There are also gaps in the plot that detract from understanding and appreciating the story. When they first meet, Vampirella has no recollection of her sister due to an unknown ‘they’ whom removed many of her memories. Somewhere between that moment and their final show-down Vampirella has her memory back, or at least enough of it to dole out a semi-pompous speech on letting go of the anger and moving on with her life. Perhaps she got some of memories restored when she drank the blood of her demon-infused boyfriend who was bonded to Draculina through the dark power, but there was nothing in the art or dialogue which hinted that was the case.

The art is more than decent with defined characters and certain stand-out scenes (possessed boy toy melting the skin off the bad guys definitely ranks). However it did lack that extra bit of detail both in the panel backgrounds and the characters’ faces, which can draw more attention to them and better clarify their emotions. The colors do an excellent job of complementing the mood in each particular panel, and the bright green-on-black eyes of a battle-focused Vampirella was a nice touch.

Vampirella is a character with a lot of potential, given her powers and the people (or hell-beasts) she has in her life, but the story lines need to be more focused in order to make it work. Some more details in the artwork will make a world of difference in an already attractive book. Here’s hoping when Vampirella and Draculina meet again, the resulting story will be the fireworks it should have been here.

Avril Brown


Written by Joshua Hale Fialkov and Drawn by Noah Salonga
Published by
Harris Comics
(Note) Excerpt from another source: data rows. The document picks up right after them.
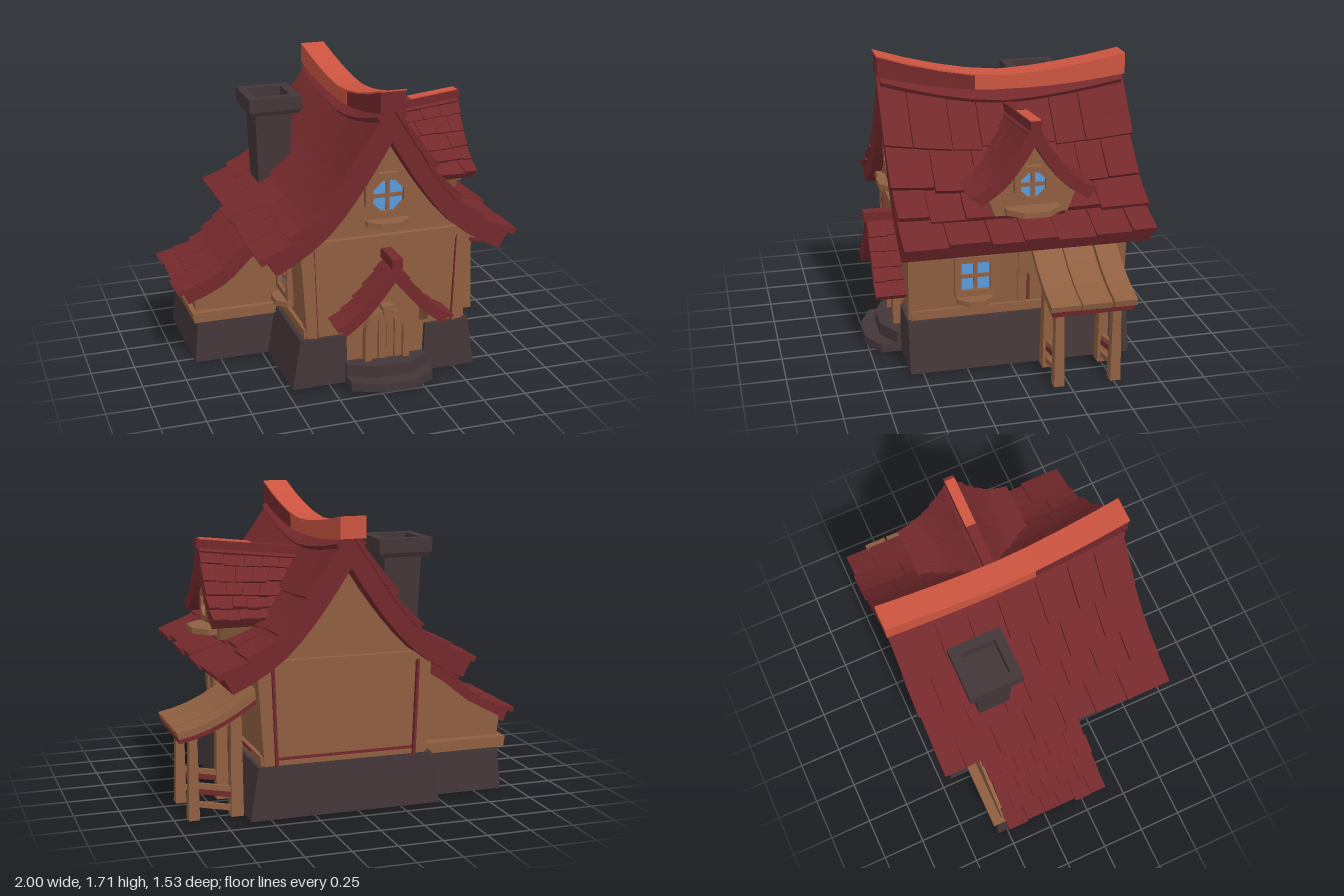
import * as THREE from 'three';

const paint = (name, color) => Object.assign(new THREE.MeshStandardMaterial({ color }), { name });

export function createModel() {
  const model = new THREE.Group();
  model.name = 'cottage';
  const tileRed = paint('roof red', 0x74292c);
  const ridgeRed = paint('ridge orange', 0xcc5440);
  const wood = paint('wood', 0x8f5f40);
  const stone = paint('stone', 0x443638);
  const glass = paint('window blue', 0x5a9bdc);
  const CX = 0.08; // centre line of the main house

  let seed = 7;
  const rnd = () => (seed = (seed * 16807) % 2147483647) / 2147483647;
  const V = (x, y, z) => new THREE.Vector3(x, y, z);

  function add(name, geo, mat, parent = model) {
    const m = new THREE.Mesh(geo, mat);
    m.name = name;
    parent.add(m);
    return m;
  }

  // Closed solid between two surfaces top(u,v) and bot(u,v), faceted
  function slab(top, bot, nu = 1, nv = 1) {
    const pos = [];
    const T = (i, j) => top(i / nu, j / nv), B = (i, j) => bot(i / nu, j / nv);
    const quad = (a, b, c, d) => [a, b, c, a, c, d].forEach(p => pos.push(p.x, p.y, p.z));
    for (let i = 0; i < nu; i++) {
      for (let j = 0; j < nv; j++) {
        quad(T(i, j), T(i + 1, j), T(i + 1, j + 1), T(i, j + 1));
        quad(B(i, j + 1), B(i + 1, j + 1), B(i + 1, j), B(i, j));
      }
      quad(B(i, 0), B(i + 1, 0), T(i + 1, 0), T(i, 0));
      quad(T(i, nv), T(i + 1, nv), B(i + 1, nv), B(i, nv));
    }
    for (let j = 0; j < nv; j++) {
      quad(B(nu, j), B(nu, j + 1), T(nu, j + 1), T(nu, j));
      quad(T(0, j), T(0, j + 1), B(0, j + 1), B(0, j));
    }
    // turn the faces outward if the volume is negative
    let vol = 0;
    const o = V(pos[0], pos[1], pos[2]);
    const P = k => V(pos[k], pos[k + 1], pos[k + 2]).sub(o);
    for (let k = 0; k < pos.length; k += 9) vol += P(k).dot(P(k + 3).cross(P(k + 6)));
    if (vol < 0) for (let k = 0; k < pos.length; k += 9)
      for (let c = 0; c < 3; c++) [pos[k + c], pos[k + 3 + c]] = [pos[k + 3 + c], pos[k + c]];
    const g = new THREE.BufferGeometry();
    g.setAttribute('position', new THREE.Float32BufferAttribute(pos, 3));
    g.computeVertexNormals();
    return g;
  }

  // Block from a lower rectangle [x0,x1,z0,z1] to an upper one
  function block(name, mat, y0, y1, lo, hi = lo) {
    const at = (r, y) => (u, v) => V(r[0] + (r[1] - r[0]) * u, y, r[2] + (r[3] - r[2]) * v);
    return add(name, slab(at(hi, y1), at(lo, y0)), mat);
  }

  // Roof profile: point at distance s down the curve, raised by h along its normal
  function profile(points) {
    const c = new THREE.SplineCurve(points.map(p => new THREE.Vector2(...p)));
    const len = c.getLength();
    return (s, h) => {
      const k = Math.min(s, 1), p = c.getPointAt(k), t = c.getTangentAt(k);
      const e = (s - k) * len;
      return [p.x + t.x * e - t.y * h, p.y + t.y * e + t.x * h];
    };
  }

  // Base sheet with overlapping rows of uneven tiles; at(s, v, h) gives the surface
  const even = n => Array.from({ length: n + 1 }, (_, i) => i / n);
  function tiledRoof(name, at, rows, cols, thick, lift, jag) {
    const g = new THREE.Group();
    g.name = name;
    model.add(g);
    add('roofBase', slab((u, v) => at(u, v, 0), (u, v) => at(u, v, -thick), 10, 8), tileRed, g);
    for (let r = 0; r < rows.length - 1; r++) {
      const edges = [-jag * rnd()];
      for (let c = 1; c < cols; c++) edges.push((c + (r % 2 ? 0.25 : -0.2) + (rnd() - 0.5) * 0.3) / cols);
      edges.push(1 + jag * rnd());
      for (let c = 0; c < cols; c++) {
        const a = edges[c] + 0.002, b = edges[c + 1] - 0.002;
        const s0 = rows[r], s1 = rows[r + 1] + 0.012 + 0.035 * rnd(), up = lift * (0.85 + 0.4 * rnd());
        const S = u => s0 + (s1 - s0) * u, W = v => a + (b - a) * v;
        add('tile', slab((u, v) => at(S(u), W(v), up * (0.25 + 0.75 * u)),
          (u, v) => at(S(u), W(v), -0.006 + up * 0.2 * u), 3, 2), tileRed, g);
      }
    }
  }

  const shapeOf = pts => new THREE.Shape(pts.map(p => new THREE.Vector2(...p)));
  const mirrored = pts => [...pts, ...pts.slice().reverse().filter(p => p[0] > 0).map(([x, y]) => [-x, y])];
  const extrude = (shape, depth) => new THREE.ExtrudeGeometry(shape, { depth, bevelEnabled: false, curveSegments: 8 });

  // Framed window facing +z with n sides, a cross of bars and a tapered sill
  function windowUnit(name, n, R, r, x, y, z, turn, sillDrop, sillHalf, sillOut) {
    const g = new THREE.Group();
    g.name = name;
    const ring = k => Array.from({ length: n }, (_, i) => {
      const a = (i + 0.5) * 2 * Math.PI / n;
      return new THREE.Vector2(Math.cos(a) * k, Math.sin(a) * k);
    });
    const frame = new THREE.Shape(ring(R));
    frame.holes.push(new THREE.Path(ring(r)));
    add('windowFrame', extrude(frame, 0.035), wood, g);
    add('windowGlass', extrude(new THREE.Shape(ring(r)), 0.008), glass, g).position.z = 0.004;
    const L = r * 1.9 * Math.cos(Math.PI / n);
    add('windowBar', new THREE.BoxGeometry(0.02, L, 0.02), wood, g).position.z = 0.015;
    add('windowBar', new THREE.BoxGeometry(L, 0.02, 0.02), wood, g).position.z = 0.015;
    const sill = shapeOf([[-sillHalf, -0.02], [sillHalf, -0.02], [sillHalf, sillOut * 0.4],
      [sillHalf * 0.45, sillOut], [-sillHalf * 0.45, sillOut], [-sillHalf, sillOut * 0.4]]);
    add('windowSill', extrude(sill, 0.032).rotateX(Math.PI / 2), wood, g).position.y = 0.016 - sillDrop;
    g.position.set(x, y, z);
    g.rotation.y = turn;
    model.add(g);
  }

  // Stone footing: hollow under the house, open at the door
  const b = [-0.47, 0.62, -0.685, 0.575], t = [-0.42, 0.575, -0.68, 0.575];
  block('footingFrontLeft', stone, 0.01, 0.3, [b[0], -0.145, 0.5, b[3]], [t[0], -0.155, 0.5, t[3]]);
  block('footingFrontRight', stone, 0.01, 0.3, [0.305, b[1], 0.5, b[3]], [0.315, t[1], 0.5, t[3]]);
  block('footingBack', stone, 0.01, 0.305, [b[0], b[1], b[2], -0.61], [t[0], t[1], t[2], -0.61]);
  block('footingRight', stone, 0.01, 0.305, [0.54, b[1], -0.68, 0.57], [0.5, t[1], -0.675, 0.57]);
  block('footingLeft', stone, 0.01, 0.305, [b[0], -0.39, -0.68, 0.57], [t[0], -0.34, -0.675, 0.57]);
  block('doorWall', wood, 0.02, 0.32, [-0.16, 0.32, 0.52, 0.55]);
  block('footingRim', wood, 0.007, 0.012, [0.55, 0.6, -0.67, 0.56]);
  block('footingRim', wood, 0.007, 0.012, [-0.45, -0.4, -0.67, 0.56]);
  block('footingRim', wood, 0.007, 0.012, [-0.45, 0.6, -0.67, -0.62]);

  // Timber walls leaning outward, corner posts, beams and red trim
  for (const s of [-1, 1]) {
    const X = (lo, hi) => [CX + s * lo, CX + s * hi];
    block('sideWall', wood, 0.29, 0.86, [...X(0.4, 0.45), -0.65, 0.55], [...X(0.44, 0.485), -0.65, 0.55]);
    block('sideBeam', wood, 0.3, 0.355, [...X(0.42, 0.475), -0.66, 0.555]);
    block('sidePost', wood, 0.3, 0.84, [...X(0.42, 0.462), -0.1, -0.05], [...X(0.45, 0.497), -0.1, -0.05]);
    for (const [z0, z1, zt, w] of [[0.5, 0.568, 0.571, 0.006], [-0.672, -0.6, -0.662, 0.015]]) {
      block('cornerPost', wood, 0.295, 0.87, [...X(0.4, 0.458), z0, z1], [...X(0.42, 0.498), z0, z1]);
      block('wallTrim', tileRed, 0.3, 0.84, [...X(0.4 - w, 0.4), zt - 0.03, zt - 0.005], [...X(0.42 - w, 0.42), zt - 0.03, zt - 0.005]);
    }
    windowUnit('sideWindow', 4, 0.165, 0.115, CX + s * 0.462, 0.545, 0.195, s * Math.PI / 2, 0.145, 0.1, 0.085);
  }
  block('sideTrim', tileRed, 0.37, 0.52, [0.53, 0.56, -0.115, -0.1]);
  block('sideTrim', tileRed, 0.335, 0.35, [0.53, 0.559, -0.47, -0.22]);
  block('frontWall', wood, 0.29, 0.87, [-0.36, 0.52, 0.52, 0.552], [-0.4, 0.56, 0.52, 0.556]);
  block('backWall', wood, 0.29, 0.87, [-0.36, 0.52, -0.655, -0.62], [-0.4, 0.56, -0.655, -0.62]);
  block('frontBeam', wood, 0.835, 0.88, [-0.4, 0.56, 0.54, 0.6], [-0.42, 0.58, 0.54, 0.6]);
  block('backBeam', wood, 0.835, 0.88, [-0.4, 0.56, -0.69, -0.63], [-0.42, 0.58, -0.69, -0.63]);
  block('backBottomTrim', tileRed, 0.33, 0.345, [-0.34, 0.5, -0.664, -0.65]);
  block('backBottomBeam', wood, 0.295, 0.33, [-0.36, 0.52, -0.672, -0.64]);
  const gable = extrude(shapeOf(mirrored([[0.5, 0.8], [0.46, 0.87], [0.28, 1.09], [0.13, 1.3], [0, 1.46]])), 0.03);
  for (const z of [0.535, -0.655]) add('gableWall', gable, wood).position.set(CX, 0, z);
  windowUnit('gableWindow', 8, 0.14, 0.095, 0.077, 1.105, 0.56, 0, 0.155, 0.12, 0.09);

  // Main roof with a sagging ridge
  const ridgeY = z => 1.555 + (z > -0.08 ? 0.155 * ((z + 0.08) / 0.73) ** 1.6 : 0.085 * ((-0.08 - z) / 0.69) ** 1.6);
  const mainCurve = profile([[0, 1.62], [0.21, 1.27], [0.39, 1.03], [0.54, 0.905], [0.695, 0.82]]);
  for (const side of [-1, 1]) tiledRoof('mainRoof', (s, v, h) => {
    const [x, y] = mainCurve(s, h), z = 0.63 - 1.38 * v;
    return V(CX + side * x, y + (ridgeY(z) - 1.71) * Math.max(0, 1 - s) ** 1.3, z);
  }, [0, 0.37, 0.63, 0.81, 1], 7, 0.1, 0.04, 0.014);

  // Ridge beam: red at the front, bare orange behind and along the top
  const ridgePart = (name, mat, z0, z1, x0, x1, up, down) => {
    const at = d => (u, v) => {
      const z = z0 + (z1 - z0) * v;
      return V(x0 + (x1 - x0) * u, ridgeY(z) - d(z), z);
    };
    add(name, slab(at(() => up), at(down), 1, 8), mat);
  };
  const depth = z => 0.078 + 0.06 * Math.abs(z + 0.08);
  ridgePart('ridgeFront', tileRed, 0.645, 0.1, 0.008, 0.147, 0.008, depth);
  ridgePart('ridgeBack', ridgeRed, 0.1, -0.77, 0.005, 0.15, 0.008, depth);
  ridgePart('ridgeTop', ridgeRed, 0.65, -0.77, 0.005, 0.15, 0, () => 0.009);

  // Chimney with a flared, hollow cap
  const square = h => [-0.325 - h, -0.325 + h, -0.35 - h, -0.35 + h];
  block('chimneyShaft', stone, 0.85, 1.39, square(0.09), square(0.11));
  const hollow = shapeOf([[-0.155, -0.155], [0.155, -0.155], [0.155, 0.155], [-0.155, 0.155]]);
  hollow.holes.push(new THREE.Path([[-0.1, -0.1], [-0.1, 0.1], [0.1, 0.1], [0.1, -0.1]].map(p => new THREE.Vector2(...p))));
  add('chimneyCap', extrude(hollow, 0.08).rotateX(Math.PI / 2), stone).position.set(-0.325, 1.475, -0.35);
  block('chimneyCapBase', stone, 1.37, 1.4, square(0.14), square(0.155));

  // Dormer on the left side of the house
  const DZ = -0.088;
  const dormerCurve = profile([[0, 1.43], [0.1, 1.265], [0.2, 1.14], [0.325, 1.055]]);
  for (const side of [-1, 1]) tiledRoof('dormerRoof', (s, v, h) => {
    const [w, y] = dormerCurve(s, h), x0 = 0.15 + 0.25 * s;
    return V(x0 + (0.745 - x0) * v, y - 0.065 * (1 - v) * (1 - s), DZ + side * w);
  }, even(5), 5, 0.05, 0.022, 0.015);
  const dormerCap = (y, x0, x1) => (u, v) => {
    const x = x0 + (x1 - x0) * u;
    return V(x, y + 0.11 * (x - 0.76), DZ + (v - 0.5) * 0.06);
  };
  add('dormerRidge', slab(dormerCap(1.468, 0.15, 0.76), dormerCap(1.42, 0.15, 0.76)), tileRed);
  add('dormerRidgeTop', slab(dormerCap(1.475, 0.45, 0.74), dormerCap(1.467, 0.45, 0.74)), ridgeRed);
  const dormerWall = add('dormerWall', extrude(shapeOf(mirrored([[0.2, 0.93], [0.25, 1.06], [0.11, 1.2], [0, 1.38]])), 0.25), wood);
  dormerWall.position.set(0.43, 0, DZ);
  dormerWall.rotation.y = Math.PI / 2;
  windowUnit('dormerWindow', 8, 0.11, 0.075, 0.68, 1.105, DZ, Math.PI / 2, 0.14, 0.15, 0.12);

  // Side annex with its own tiled roof
  block('annexFooting', stone, 0.01, 0.28, [-0.905, -0.4, -0.56, 0.07], [-0.88, -0.4, -0.55, 0.06]);
  const annex = shapeOf([[-0.88, 0.27], [-0.36, 0.27], [-0.36, 0.78], [-0.55, 0.66], [-0.7, 0.54], [-0.9, 0.43]]);
  add('annexWall', extrude(annex, 0.58), wood).position.z = -0.53;
  block('annexBeam', wood, 0.265, 0.325, [-0.905, -0.4, -0.585, 0.085], [-0.915, -0.4, -0.585, 0.085]);
  const annexCurve = profile([[0.38, 0.86], [0.6, 0.69], [0.76, 0.545], [0.965, 0.455]]);
  tiledRoof('annexRoof', (s, v, h) => {
    const [x, y] = annexCurve(s, h);
    return V(-x, y, 0.09 - 0.6 * v);
  }, even(7), 6, 0.07, 0.027, 0.03);

  // Plank canopy on posts
  const canopyCurve = profile([[0.53, 0.71], [0.7, 0.6], [0.85, 0.53], [0.99, 0.495]]);
  const canopy = (z0, z1, h) => (u, v) => {
    const [x, y] = canopyCurve(u, h);
    return V(x, y, z0 + (z1 - z0) * v);
  };
  for (const [z0, z1] of [[-0.12, -0.285], [-0.292, -0.46], [-0.472, -0.6]])
    add('canopyPlank', slab(canopy(z0, z1, 0.015), canopy(z0, z1, -0.022), 6), wood);
  add('canopyUnderside', slab(canopy(-0.13, -0.585, -0.018), canopy(-0.13, -0.585, -0.05), 6), tileRed);
  for (const z of [-0.19, -0.51]) {
    block('canopyPost', wood, 0, 0.6, [0.62, 0.69, z - 0.03, z + 0.03], [0.625, 0.685, z - 0.022, z + 0.022]);
    block('canopyPost', wood, 0, 0.48, [0.865, 0.925, z - 0.03, z + 0.03], [0.87, 0.915, z - 0.022, z + 0.022]);
    for (const [y, mat] of [[0.05, wood], [0.125, tileRed], [0.155, wood]]) {
      const rail = add('canopyRail', new THREE.BoxGeometry(0.22, 0.03, 0.025), mat);
      rail.position.set(0.78, y + 0.015, z);
      rail.rotation.z = 0.2;
    }
  }

  // Door, arch and curved steps
  const arch = (w, y0, yc) => {
    const s = new THREE.Shape();
    s.moveTo(-w, y0);
    s.lineTo(w, y0);
    s.lineTo(w, yc);
    s.absarc(0, yc, w, 0, Math.PI, false);
    s.closePath();
    return s;
  };
  const frame = arch(0.13, 0.12, 0.3);
  frame.holes.push(arch(0.095, 0.125, 0.3));
  add('doorFrame', extrude(frame, 0.06), wood).position.set(CX, 0, 0.54);
  for (let i = 0; i < 4; i++) {
    const x = (i - 1.5) * 0.047, top = 0.3 + Math.sqrt(0.095 ** 2 - x * x);
    block('doorPlank', wood, 0.12, top, [CX + x - 0.021, CX + x + 0.021, 0.54, 0.575 + (i % 2) * 0.008]);
  }
  block('keystone', wood, 0.4, 0.46, [0.055, 0.105, 0.55, 0.615], [0.045, 0.115, 0.55, 0.615]);
  const step = (y, k) => add('doorStep', extrude(shapeOf([[-0.24, 0.54], [0.24, 0.54], [0.24, 0.69 - k],
    [0.11, 0.765 - k], [-0.07, 0.765 - k], [-0.24, 0.69 - k]]), y - 0.01).rotateX(Math.PI / 2), stone).position.set(CX, y, 0);
  step(0.06, 0);
  step(0.13, 0.09);

  // Porch roof over the door with side brackets
  const porchCurve = profile([[0, 0.735], [0.11, 0.59], [0.21, 0.48], [0.315, 0.4]]);
  for (const side of [-1, 1]) {
    tiledRoof('porchRoof', (s, v, h) => {
      const [x, y] = porchCurve(s, h);
      return V(CX + side * x, y, 0.55 + 0.17 * v);
    }, even(5), 2, 0.05, 0.02, 0.06);
    const x = CX + side * 0.225;
    block('porchBracket', wood, 0.33, 0.45, [x - 0.02, x + 0.02, 0.54, 0.575], [x - 0.02, x + 0.02, 0.54, 0.66]);
  }
  block('porchRidge', tileRed, 0.735, 0.79, [0.05, 0.11, 0.55, 0.74]);

  return model;
}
Vampirella and her resurrected boyfriend Adam are being held captive by a mysterious woman, and being unwilling to speak to her captor, she finds herself at the mercy of a deadly hallucinogen that causes her memories to erupt in torment. Can her love of Adam give her the strength to snap her bonds? Or will she listen to him being tortured back to death?

After an unfortunate conclusion to the first VAMPIRELLA QUARTERLY arc, this issue is a welcome return to form for the book and the character herself. Fialkov has a pretty decent take on Vampirella; she’s smart, strong-willed, and owns her heart and her feelings. And unlike the previous artist he was dealing with, Noah Salonga is a terrific choice for the book. He draws a sexy Vampirella, but he doesn’t get carried away. No porn poses, ridiculous contortions, or panels where it looks like the dialogue bubbles are coming out of her ass. Salonga also did solid work on Xena that had similar merits, showing that he knows how to be a “good girl” artist without being a panderer. We could use more of those.

As with the past issues, there’s also a classic Vampirella adventure restored and reprinted here, and it’s another good one. Written by T. Casey Brennan and drawn by Jose Gonzalez, “Dracula Still Lives” is an excellent tale, and Gonzalez’ artwork continues to be enough of a reason to buy these books. He was churning out some amazing pages 35 years ago, and they really hold up.

Back on track, VAMPIRELLA QUARTERLY is readable once again.

Marc Mason